Rendered images with source text
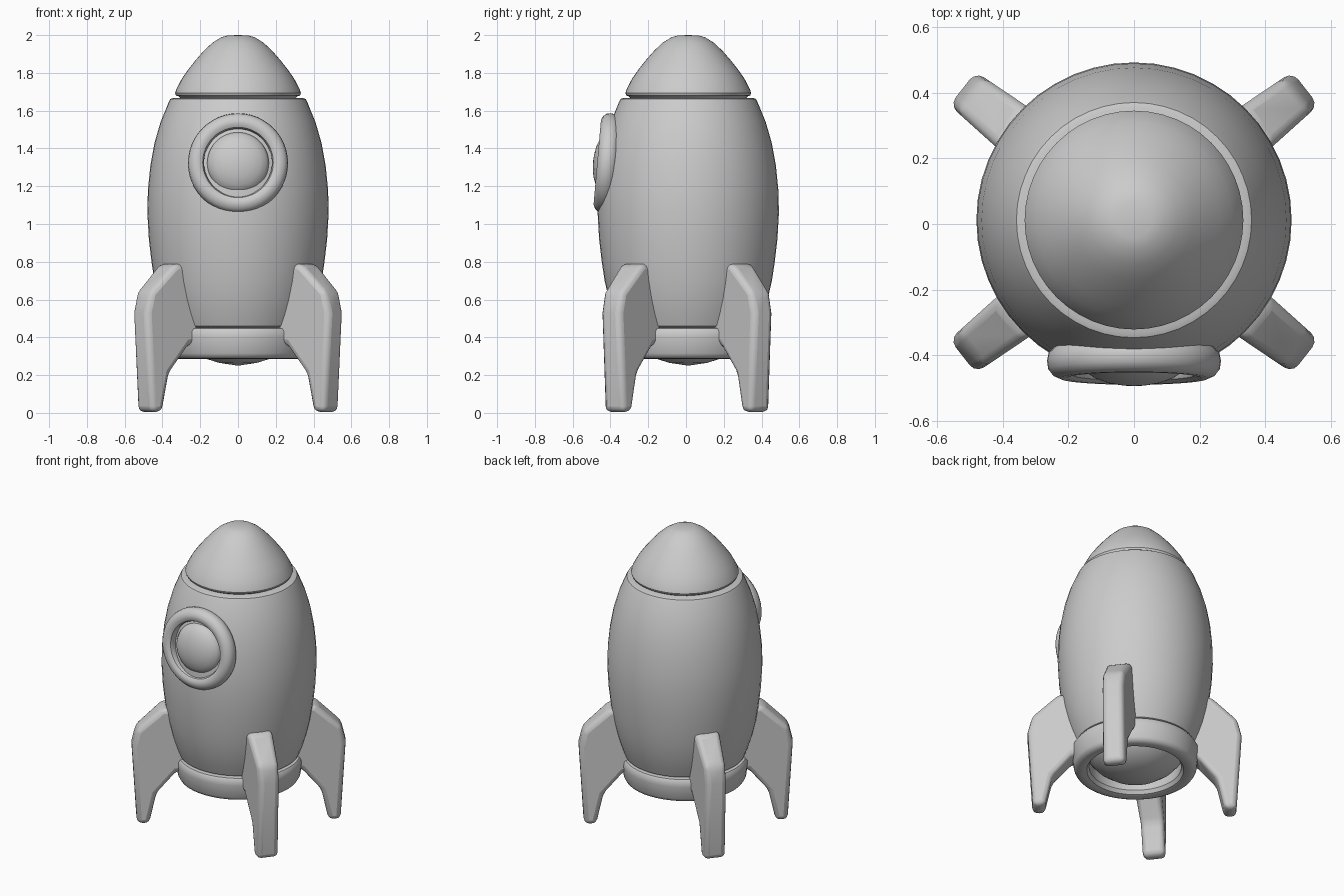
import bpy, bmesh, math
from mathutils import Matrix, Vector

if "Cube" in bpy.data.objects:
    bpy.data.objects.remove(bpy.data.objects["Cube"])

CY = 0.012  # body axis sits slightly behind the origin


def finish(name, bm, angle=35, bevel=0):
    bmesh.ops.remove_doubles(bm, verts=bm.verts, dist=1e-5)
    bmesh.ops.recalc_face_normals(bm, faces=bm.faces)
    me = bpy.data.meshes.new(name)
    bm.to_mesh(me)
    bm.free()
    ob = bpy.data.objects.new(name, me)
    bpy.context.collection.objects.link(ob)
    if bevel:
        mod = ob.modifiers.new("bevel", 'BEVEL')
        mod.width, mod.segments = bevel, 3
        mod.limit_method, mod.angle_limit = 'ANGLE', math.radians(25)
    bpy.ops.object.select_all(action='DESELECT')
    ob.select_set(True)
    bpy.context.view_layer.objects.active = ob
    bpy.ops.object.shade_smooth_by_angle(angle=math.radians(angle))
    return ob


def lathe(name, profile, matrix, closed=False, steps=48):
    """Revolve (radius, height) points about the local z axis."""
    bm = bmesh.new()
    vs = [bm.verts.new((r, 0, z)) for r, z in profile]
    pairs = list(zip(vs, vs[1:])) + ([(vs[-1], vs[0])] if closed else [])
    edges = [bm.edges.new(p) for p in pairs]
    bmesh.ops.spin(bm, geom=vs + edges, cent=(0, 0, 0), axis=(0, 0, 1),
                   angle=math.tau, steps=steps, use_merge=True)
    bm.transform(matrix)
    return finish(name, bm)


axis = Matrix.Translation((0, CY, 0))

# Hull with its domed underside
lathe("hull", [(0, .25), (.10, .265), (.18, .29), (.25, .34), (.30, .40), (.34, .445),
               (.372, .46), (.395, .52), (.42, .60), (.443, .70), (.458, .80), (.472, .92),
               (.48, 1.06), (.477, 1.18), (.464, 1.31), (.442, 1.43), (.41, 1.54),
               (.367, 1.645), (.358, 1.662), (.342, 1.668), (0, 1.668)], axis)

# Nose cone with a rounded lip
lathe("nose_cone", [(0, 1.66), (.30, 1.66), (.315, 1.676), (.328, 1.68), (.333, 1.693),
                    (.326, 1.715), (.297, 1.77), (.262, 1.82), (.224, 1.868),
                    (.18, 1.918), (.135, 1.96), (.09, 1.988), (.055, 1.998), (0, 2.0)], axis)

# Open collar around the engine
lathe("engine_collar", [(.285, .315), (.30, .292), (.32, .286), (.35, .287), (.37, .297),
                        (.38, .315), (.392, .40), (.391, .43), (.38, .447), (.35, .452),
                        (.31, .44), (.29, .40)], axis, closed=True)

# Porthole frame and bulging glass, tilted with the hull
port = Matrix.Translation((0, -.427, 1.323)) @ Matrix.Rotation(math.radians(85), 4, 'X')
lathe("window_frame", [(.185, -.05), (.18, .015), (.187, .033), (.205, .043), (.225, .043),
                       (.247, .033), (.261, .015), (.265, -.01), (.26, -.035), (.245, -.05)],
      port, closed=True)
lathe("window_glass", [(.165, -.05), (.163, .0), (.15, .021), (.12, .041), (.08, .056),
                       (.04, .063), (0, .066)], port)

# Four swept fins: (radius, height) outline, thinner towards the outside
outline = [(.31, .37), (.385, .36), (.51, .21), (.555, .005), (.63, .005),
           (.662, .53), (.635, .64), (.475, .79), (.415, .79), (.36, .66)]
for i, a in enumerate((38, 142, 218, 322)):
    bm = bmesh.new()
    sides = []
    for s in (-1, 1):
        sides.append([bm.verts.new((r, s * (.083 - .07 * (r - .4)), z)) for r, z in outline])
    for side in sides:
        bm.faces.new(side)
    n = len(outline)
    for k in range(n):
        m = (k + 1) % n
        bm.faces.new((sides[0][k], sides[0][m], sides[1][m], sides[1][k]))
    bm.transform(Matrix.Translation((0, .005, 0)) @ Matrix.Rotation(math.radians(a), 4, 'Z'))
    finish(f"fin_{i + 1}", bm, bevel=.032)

--

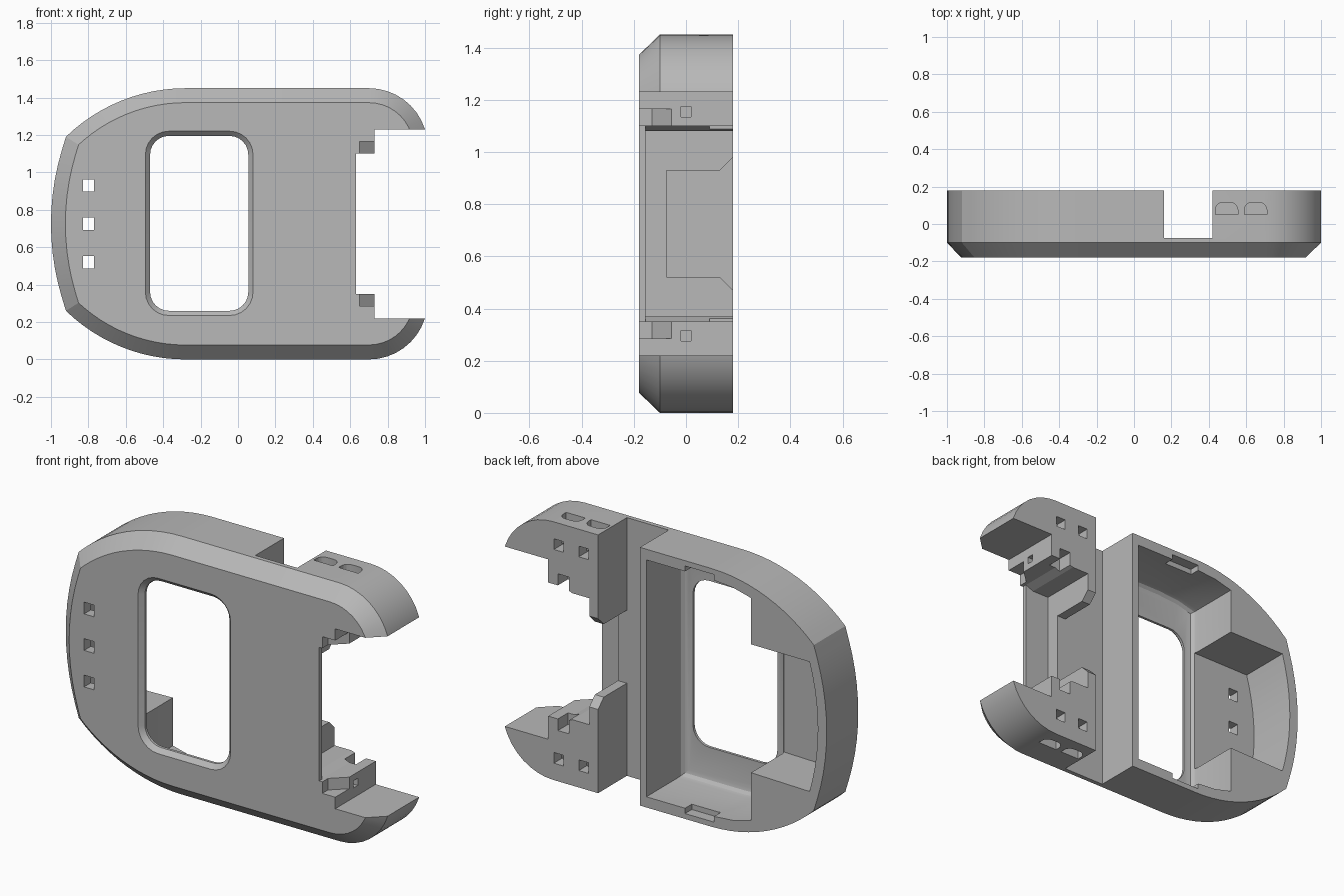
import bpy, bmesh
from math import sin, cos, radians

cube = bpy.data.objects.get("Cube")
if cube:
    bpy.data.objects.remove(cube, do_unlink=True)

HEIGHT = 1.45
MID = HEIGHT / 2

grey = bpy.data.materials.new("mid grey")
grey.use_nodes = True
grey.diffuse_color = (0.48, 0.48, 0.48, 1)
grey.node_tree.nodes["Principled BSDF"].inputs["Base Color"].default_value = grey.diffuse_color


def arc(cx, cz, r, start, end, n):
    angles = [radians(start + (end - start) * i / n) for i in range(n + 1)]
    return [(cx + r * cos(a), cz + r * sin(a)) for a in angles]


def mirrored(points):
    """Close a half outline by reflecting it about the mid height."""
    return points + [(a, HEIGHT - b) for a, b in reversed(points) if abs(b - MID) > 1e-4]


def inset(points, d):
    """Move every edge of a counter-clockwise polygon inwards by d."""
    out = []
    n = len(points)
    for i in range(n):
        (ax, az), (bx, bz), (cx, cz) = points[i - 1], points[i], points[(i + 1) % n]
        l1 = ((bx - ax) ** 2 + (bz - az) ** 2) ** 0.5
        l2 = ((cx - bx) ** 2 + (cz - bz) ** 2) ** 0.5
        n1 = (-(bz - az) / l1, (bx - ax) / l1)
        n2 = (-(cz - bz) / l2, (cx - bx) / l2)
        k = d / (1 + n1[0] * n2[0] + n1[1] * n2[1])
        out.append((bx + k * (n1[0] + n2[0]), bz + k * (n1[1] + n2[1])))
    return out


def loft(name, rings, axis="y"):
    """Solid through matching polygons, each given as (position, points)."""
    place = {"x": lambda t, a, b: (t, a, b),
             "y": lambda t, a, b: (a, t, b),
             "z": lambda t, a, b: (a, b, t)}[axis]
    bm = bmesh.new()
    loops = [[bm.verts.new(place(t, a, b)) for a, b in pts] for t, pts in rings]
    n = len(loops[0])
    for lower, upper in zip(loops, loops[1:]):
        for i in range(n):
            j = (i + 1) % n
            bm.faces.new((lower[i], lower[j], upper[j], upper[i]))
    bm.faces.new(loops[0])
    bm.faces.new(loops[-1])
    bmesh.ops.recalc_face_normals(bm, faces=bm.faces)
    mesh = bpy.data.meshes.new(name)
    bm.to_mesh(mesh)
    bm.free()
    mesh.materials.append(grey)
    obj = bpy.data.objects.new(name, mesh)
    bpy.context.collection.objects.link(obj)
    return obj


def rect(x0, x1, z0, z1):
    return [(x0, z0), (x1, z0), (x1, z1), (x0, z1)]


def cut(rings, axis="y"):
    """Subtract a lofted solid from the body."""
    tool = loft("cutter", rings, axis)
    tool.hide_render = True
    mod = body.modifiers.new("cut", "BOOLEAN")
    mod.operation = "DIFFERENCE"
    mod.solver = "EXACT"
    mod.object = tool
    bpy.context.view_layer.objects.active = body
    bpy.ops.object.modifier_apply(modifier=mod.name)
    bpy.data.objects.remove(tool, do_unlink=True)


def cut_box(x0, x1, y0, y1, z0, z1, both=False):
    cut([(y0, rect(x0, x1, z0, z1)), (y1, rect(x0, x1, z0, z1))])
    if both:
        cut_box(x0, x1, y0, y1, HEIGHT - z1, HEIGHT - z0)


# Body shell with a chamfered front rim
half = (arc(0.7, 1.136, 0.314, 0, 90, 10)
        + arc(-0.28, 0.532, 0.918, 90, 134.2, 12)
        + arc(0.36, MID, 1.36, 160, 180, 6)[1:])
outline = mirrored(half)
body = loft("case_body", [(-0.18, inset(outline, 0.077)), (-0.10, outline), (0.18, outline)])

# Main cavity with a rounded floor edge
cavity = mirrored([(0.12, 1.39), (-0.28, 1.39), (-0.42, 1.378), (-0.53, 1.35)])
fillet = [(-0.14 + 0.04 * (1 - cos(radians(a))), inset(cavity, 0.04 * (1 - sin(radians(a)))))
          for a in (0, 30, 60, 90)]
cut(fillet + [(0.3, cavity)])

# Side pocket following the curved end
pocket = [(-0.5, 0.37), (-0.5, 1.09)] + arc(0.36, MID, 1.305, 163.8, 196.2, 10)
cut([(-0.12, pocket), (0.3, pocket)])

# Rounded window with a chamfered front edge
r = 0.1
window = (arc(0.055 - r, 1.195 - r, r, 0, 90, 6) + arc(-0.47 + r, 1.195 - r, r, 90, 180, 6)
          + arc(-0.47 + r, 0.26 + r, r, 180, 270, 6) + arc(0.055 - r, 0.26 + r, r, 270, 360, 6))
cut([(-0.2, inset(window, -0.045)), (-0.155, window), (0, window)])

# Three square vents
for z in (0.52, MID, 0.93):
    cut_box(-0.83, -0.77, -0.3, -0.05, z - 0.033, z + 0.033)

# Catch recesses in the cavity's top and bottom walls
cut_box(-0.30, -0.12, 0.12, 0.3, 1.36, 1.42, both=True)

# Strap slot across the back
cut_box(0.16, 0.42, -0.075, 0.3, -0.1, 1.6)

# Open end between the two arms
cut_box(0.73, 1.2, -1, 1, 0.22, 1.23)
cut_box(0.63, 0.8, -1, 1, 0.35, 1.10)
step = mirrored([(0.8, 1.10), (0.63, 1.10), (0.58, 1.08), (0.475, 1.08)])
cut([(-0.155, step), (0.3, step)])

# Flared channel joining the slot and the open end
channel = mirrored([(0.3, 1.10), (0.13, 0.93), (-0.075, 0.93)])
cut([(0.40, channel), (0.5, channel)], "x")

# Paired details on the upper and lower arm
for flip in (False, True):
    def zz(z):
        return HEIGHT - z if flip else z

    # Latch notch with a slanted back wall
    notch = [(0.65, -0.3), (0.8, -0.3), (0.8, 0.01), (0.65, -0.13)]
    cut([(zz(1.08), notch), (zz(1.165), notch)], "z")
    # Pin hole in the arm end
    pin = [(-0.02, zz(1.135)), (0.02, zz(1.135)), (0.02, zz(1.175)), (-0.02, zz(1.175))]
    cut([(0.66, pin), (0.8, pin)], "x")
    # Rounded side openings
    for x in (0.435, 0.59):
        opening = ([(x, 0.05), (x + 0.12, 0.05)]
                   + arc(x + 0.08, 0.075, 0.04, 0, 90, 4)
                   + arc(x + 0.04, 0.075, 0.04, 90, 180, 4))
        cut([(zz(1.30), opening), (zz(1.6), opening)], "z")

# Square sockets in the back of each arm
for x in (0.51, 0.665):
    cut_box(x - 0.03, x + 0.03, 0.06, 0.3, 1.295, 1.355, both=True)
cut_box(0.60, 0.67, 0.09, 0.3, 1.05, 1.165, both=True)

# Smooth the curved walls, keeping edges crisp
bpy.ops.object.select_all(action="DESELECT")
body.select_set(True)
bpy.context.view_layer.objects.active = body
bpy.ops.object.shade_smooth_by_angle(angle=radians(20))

• TASK OBJECTIVE:
Some lines in the data above hold the string "return". Find and copy each of them.

• RESPONSE TO THIS EXERCISE:
    return ob
    return finish(name, bm)
    return [(cx + r * cos(a), cz + r * sin(a)) for a in angles]
    return points + [(a, HEIGHT - b) for a, b in reversed(points) if abs(b - MID) > 1e-4]
    return out
    return obj
    return [(x0, z0), (x1, z0), (x1, z1), (x0, z1)]
        return HEIGHT - z if flip else z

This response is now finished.